### Assignment
Repeat the data exactly as it appears.
(Record extracts begins)
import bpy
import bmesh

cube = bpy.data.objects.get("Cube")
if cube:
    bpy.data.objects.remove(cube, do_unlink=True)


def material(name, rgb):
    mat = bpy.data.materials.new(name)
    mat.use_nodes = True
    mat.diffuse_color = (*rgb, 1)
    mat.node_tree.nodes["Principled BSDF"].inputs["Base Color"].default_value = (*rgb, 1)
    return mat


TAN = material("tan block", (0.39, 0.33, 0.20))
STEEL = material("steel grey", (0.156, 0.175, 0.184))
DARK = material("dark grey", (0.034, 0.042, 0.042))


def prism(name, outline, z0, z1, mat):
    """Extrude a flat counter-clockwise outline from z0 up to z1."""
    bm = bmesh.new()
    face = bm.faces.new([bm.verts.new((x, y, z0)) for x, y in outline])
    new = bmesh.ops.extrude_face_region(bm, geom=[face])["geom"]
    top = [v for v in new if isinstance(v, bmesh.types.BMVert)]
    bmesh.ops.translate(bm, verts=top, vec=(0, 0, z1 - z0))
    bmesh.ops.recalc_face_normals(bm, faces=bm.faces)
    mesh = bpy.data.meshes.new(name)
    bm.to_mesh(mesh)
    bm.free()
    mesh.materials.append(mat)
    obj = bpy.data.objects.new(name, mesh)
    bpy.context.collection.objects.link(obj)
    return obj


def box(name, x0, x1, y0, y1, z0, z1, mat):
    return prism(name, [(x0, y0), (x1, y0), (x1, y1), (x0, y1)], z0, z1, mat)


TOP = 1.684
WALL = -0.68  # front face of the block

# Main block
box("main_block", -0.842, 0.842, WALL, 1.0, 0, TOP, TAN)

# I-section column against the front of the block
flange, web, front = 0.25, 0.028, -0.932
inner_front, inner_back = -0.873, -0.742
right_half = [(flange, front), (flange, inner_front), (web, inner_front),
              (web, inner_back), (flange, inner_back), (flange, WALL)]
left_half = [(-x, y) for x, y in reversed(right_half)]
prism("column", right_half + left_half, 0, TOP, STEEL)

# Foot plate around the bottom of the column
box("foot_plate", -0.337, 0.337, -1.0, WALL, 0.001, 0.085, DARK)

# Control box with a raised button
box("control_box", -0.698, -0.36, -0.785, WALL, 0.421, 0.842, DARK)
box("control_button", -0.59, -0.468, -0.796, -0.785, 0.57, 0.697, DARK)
(Record extracts ends)
### Response area
import bpy
import bmesh

cube = bpy.data.objects.get("Cube")
if cube:
    bpy.data.objects.remove(cube, do_unlink=True)


def material(name, rgb):
    mat = bpy.data.materials.new(name)
    mat.use_nodes = True
    mat.diffuse_color = (*rgb, 1)
    mat.node_tree.nodes["Principled BSDF"].inputs["Base Color"].default_value = (*rgb, 1)
    return mat


TAN = material("tan block", (0.39, 0.33, 0.20))
STEEL = material("steel grey", (0.156, 0.175, 0.184))
DARK = material("dark grey", (0.034, 0.042, 0.042))


def prism(name, outline, z0, z1, mat):
    """Extrude a flat counter-clockwise outline from z0 up to z1."""
    bm = bmesh.new()
    face = bm.faces.new([bm.verts.new((x, y, z0)) for x, y in outline])
    new = bmesh.ops.extrude_face_region(bm, geom=[face])["geom"]
    top = [v for v in new if isinstance(v, bmesh.types.BMVert)]
    bmesh.ops.translate(bm, verts=top, vec=(0, 0, z1 - z0))
    bmesh.ops.recalc_face_normals(bm, faces=bm.faces)
    mesh = bpy.data.meshes.new(name)
    bm.to_mesh(mesh)
    bm.free()
    mesh.materials.append(mat)
    obj = bpy.data.objects.new(name, mesh)
    bpy.context.collection.objects.link(obj)
    return obj


def box(name, x0, x1, y0, y1, z0, z1, mat):
    return prism(name, [(x0, y0), (x1, y0), (x1, y1), (x0, y1)], z0, z1, mat)


TOP = 1.684
WALL = -0.68  # front face of the block

# Main block
box("main_block", -0.842, 0.842, WALL, 1.0, 0, TOP, TAN)

# I-section column against the front of the block
flange, web, front = 0.25, 0.028, -0.932
inner_front, inner_back = -0.873, -0.742
right_half = [(flange, front), (flange, inner_front), (web, inner_front),
              (web, inner_back), (flange, inner_back), (flange, WALL)]
left_half = [(-x, y) for x, y in reversed(right_half)]
prism("column", right_half + left_half, 0, TOP, STEEL)

# Foot plate around the bottom of the column
box("foot_plate", -0.337, 0.337, -1.0, WALL, 0.001, 0.085, DARK)

# Control box with a raised button
box("control_box", -0.698, -0.36, -0.785, WALL, 0.421, 0.842, DARK)
box("control_button", -0.59, -0.468, -0.796, -0.785, 0.57, 0.697, DARK)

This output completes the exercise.